Micrus Corp., a privately-held medical device firm, announced today that the company has received U.S. Food and Drug Administration approval to begin clinical studies of the company's ACT MicroCoil Delivery System under an Investigational Device Exemption ("IDE"). This new medical device will be used for the minimally invasive treatment of intracranial aneurysms.
Intracranial aneurysms are saclike widenings of cranial arteries, which can form due to atherosclerosis, hypertension, trauma or other factors. Rupture of such aneurysms results in subarachnoid hemorrhage and, if untreated, can lead to stroke and death. While surgery has been a common form of treatment, less invasive procedures are now being performed to decrease risk to the patient, and reduce the procedure time and ultimate cost of the treatment. The Micrus ACT MicroCoil Delivery System is one such non-surgical method of treating intracranial aneurysms. The company believes the ACT MicroCoil Delivery System is superior to other minimally invasive treatment devices, including first-generation coil systems.

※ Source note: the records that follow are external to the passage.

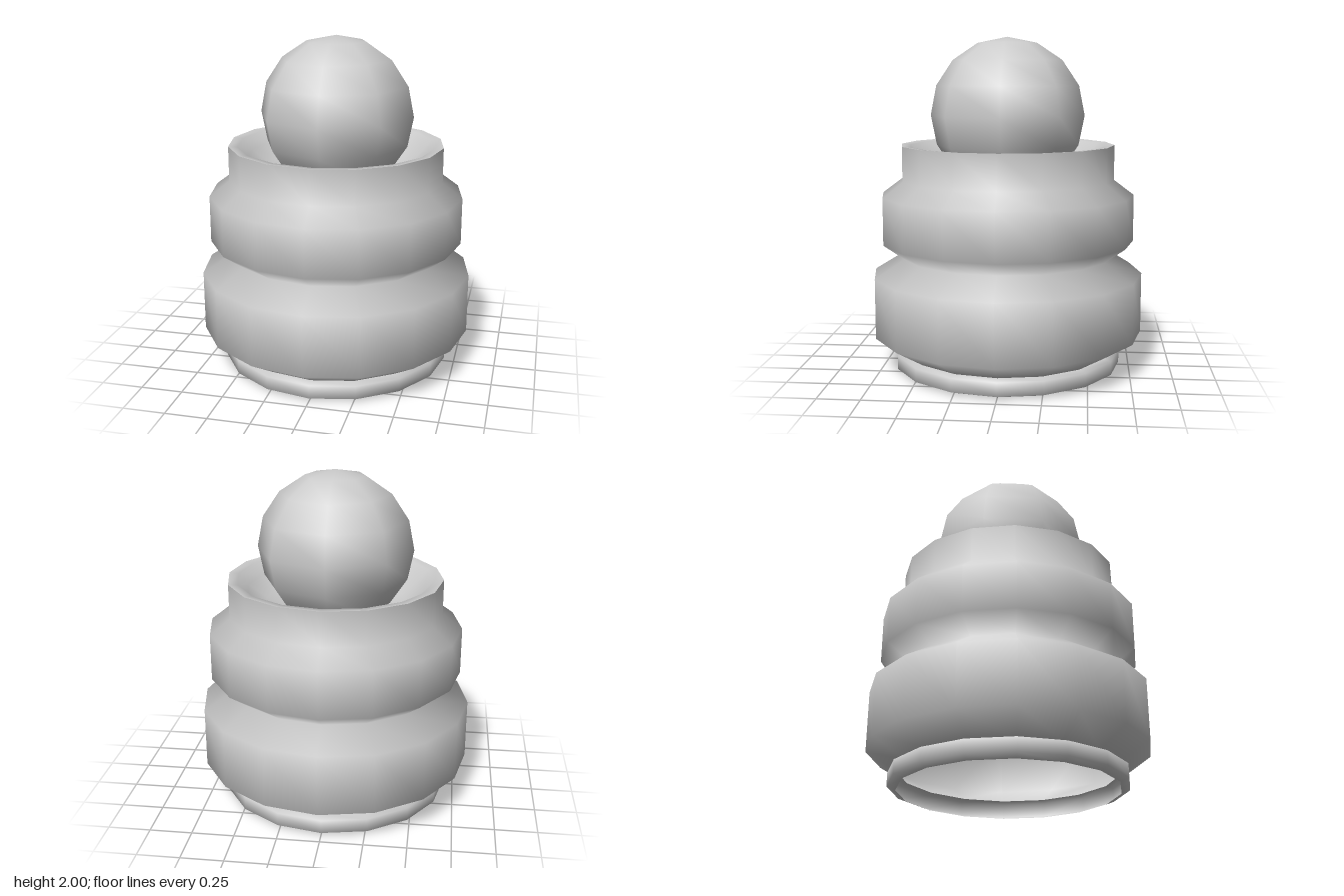
import * as THREE from 'three';

const SIDES = 16;

export function createModel() {
  const model = new THREE.Group();
  const material = new THREE.MeshStandardMaterial({ color: 0xcccccc, side: THREE.DoubleSide });

  const add = (name, geometry, y = 0) => {
    const mesh = new THREE.Mesh(geometry, material);
    mesh.name = name;
    mesh.position.y = y;
    model.add(mesh);
  };
  // Turned part from [radius, height] pairs
  const turned = (name, profile) =>
    add(name, new THREE.LatheGeometry(profile.map(([r, y]) => new THREE.Vector2(r, y)), SIDES));

  // Foot ring around the open underside
  turned('footRing', [[0.64, 0], [0.69, 0.02], [0.69, 0.1], [0.64, 0.11]]);

  // Hollow shell: two stacked bulges and the collar
  turned('body', [
    [0.64, 0.11], [0.82, 0.22], [0.82, 0.58], [0.64, 0.69],
    [0.765, 0.78], [0.765, 1.06], [0.645, 1.15], [0.645, 1.36],
  ]);

  // Soft rim and funnel-shaped seat that closes against the ball
  turned('cup', [[0.645, 1.36], [0.59, 1.355], [0.53, 1.29], [0.42, 1.21], [0.28, 1.17]]);

  // Ball resting in the cup
  add('ball', new THREE.SphereGeometry(0.465, 8, 8), 1.535);

  return model;
}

The Micrus ACT MicroCoils are designed to be released into the aneurysm to isolate it from arterial flow, thereby decreasing the potential for rupture or re-rupture. The ACT MicroCoil Delivery System was designed, developed and patented by Micrus Corp. Aspects of the system were jointly developed with Lawrence Livermore National Laboratories under a licensing agreement between the two parties.
Micrus expects to begin enrolling study patients at sites within the U.S. and Europe within the next three months. The company believes the worldwide market potential for the ACT MicroCoil Delivery System to be in excess of $100 million annually.